“Coconuts are both culturally and economically important to Samoans,” says Alberta Vitale, Associate Director of Samoa’s Women in Business Development Incorporated (WIBDI).
This organisation was originally set up to create opportunities and a regular income for women in Samoa, but today, whole families are involved, helping to gather the coconuts and make coconut oil.
Samoa is a group of nine islands in the South Pacific. Coconuts have, for a very long time, played an important role in the local island economies. There may be as many as 85 words in the Samoan language referring to the tree or its parts.
However, things have been changing in the past few decades. While two-thirds of Samoans rely on agriculture and fishing for their income, the lure of lucrative urban jobs has more and more people moving away from agrarian lifestyles. Across the Pacific, both the rate of population growth and rate of urbanization is high, bringing social and infrastructural challenges.
Bolstering trade in a local and sustainable commodity, in this case coconuts may aid in addressing some of these challenges. “The coconut trade is helping our family stay in the village instead of moving to the city to find work,” says Luagalau Kelemete Lautafi, WIBDI organic certified grower and coconut oil producer.
With the growth, harvest and trade of coconut growing to be a billion-dollar global industry, largely due to a recent boom in consumption of organic health foods, “the time is right for Samoa to increase our supply of these products”, says Pulotu Lyndon Chu-Ling, CEO of Samoa’s Ministry of Commerce, Industry and Labour.
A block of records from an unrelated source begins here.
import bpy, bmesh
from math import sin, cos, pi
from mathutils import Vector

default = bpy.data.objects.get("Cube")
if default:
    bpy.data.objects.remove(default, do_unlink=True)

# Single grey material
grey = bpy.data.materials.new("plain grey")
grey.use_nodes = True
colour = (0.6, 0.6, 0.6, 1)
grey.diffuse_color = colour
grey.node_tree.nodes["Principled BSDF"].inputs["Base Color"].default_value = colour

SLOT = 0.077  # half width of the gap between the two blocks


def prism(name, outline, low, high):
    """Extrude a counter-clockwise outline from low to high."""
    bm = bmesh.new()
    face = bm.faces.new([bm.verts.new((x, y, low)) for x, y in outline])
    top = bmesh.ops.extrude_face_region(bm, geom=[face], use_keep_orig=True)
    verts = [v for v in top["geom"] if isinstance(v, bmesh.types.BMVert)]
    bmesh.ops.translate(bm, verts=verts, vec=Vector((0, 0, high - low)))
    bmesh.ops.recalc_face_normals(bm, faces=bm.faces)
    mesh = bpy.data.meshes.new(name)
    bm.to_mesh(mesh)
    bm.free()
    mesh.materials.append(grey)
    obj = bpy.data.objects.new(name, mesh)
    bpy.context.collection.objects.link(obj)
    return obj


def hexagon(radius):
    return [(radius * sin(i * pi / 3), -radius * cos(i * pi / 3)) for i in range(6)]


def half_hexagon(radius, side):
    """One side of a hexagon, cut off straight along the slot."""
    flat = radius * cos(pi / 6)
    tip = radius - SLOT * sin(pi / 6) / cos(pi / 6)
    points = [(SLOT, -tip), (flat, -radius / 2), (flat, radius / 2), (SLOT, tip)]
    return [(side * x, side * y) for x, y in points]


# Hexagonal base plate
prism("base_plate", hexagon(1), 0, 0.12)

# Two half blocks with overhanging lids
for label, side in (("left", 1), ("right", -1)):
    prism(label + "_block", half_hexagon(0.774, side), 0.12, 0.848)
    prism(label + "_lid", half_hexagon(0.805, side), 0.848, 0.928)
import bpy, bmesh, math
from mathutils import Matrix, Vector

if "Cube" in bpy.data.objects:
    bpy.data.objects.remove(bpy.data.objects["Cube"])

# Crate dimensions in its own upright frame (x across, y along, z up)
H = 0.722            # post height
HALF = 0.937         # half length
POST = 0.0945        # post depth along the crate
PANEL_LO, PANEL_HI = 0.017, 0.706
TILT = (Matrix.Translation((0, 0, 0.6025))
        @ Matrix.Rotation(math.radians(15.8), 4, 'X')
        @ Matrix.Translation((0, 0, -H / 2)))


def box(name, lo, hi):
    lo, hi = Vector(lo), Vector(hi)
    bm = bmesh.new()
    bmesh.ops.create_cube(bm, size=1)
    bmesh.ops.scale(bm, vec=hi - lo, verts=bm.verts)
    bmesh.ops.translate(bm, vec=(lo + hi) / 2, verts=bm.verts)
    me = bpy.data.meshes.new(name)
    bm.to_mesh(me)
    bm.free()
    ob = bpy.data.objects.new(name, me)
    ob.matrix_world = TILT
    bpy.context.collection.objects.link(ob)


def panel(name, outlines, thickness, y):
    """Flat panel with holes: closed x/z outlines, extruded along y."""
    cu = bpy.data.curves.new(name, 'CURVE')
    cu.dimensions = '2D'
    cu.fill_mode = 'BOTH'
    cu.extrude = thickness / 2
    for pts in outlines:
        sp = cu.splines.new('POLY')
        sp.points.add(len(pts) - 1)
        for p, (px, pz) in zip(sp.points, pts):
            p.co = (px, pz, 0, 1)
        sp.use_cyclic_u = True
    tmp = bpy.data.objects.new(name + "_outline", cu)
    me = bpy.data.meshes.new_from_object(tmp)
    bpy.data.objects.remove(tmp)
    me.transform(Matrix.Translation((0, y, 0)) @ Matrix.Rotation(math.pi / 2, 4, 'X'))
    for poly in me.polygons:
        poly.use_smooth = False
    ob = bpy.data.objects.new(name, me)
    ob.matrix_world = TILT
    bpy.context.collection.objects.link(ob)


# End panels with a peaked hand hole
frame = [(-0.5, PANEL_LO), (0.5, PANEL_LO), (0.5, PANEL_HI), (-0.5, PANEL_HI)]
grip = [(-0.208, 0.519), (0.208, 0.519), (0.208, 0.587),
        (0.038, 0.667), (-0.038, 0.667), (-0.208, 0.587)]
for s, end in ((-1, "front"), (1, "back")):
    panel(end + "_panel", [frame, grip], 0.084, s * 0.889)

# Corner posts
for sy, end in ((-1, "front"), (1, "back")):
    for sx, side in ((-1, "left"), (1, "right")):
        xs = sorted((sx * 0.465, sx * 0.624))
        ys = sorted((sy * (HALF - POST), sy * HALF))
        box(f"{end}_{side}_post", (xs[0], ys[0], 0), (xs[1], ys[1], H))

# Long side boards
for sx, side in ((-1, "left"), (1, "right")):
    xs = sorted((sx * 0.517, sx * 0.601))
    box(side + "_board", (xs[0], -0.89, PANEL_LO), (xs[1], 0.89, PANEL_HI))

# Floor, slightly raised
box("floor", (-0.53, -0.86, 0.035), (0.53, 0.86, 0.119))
Through its Trade Sector Support Programme (TSSP), the Enhanced Integrated Framework has been helping a number of Samoan organisations work together to meet the booming global demand for coconuts and coconut products.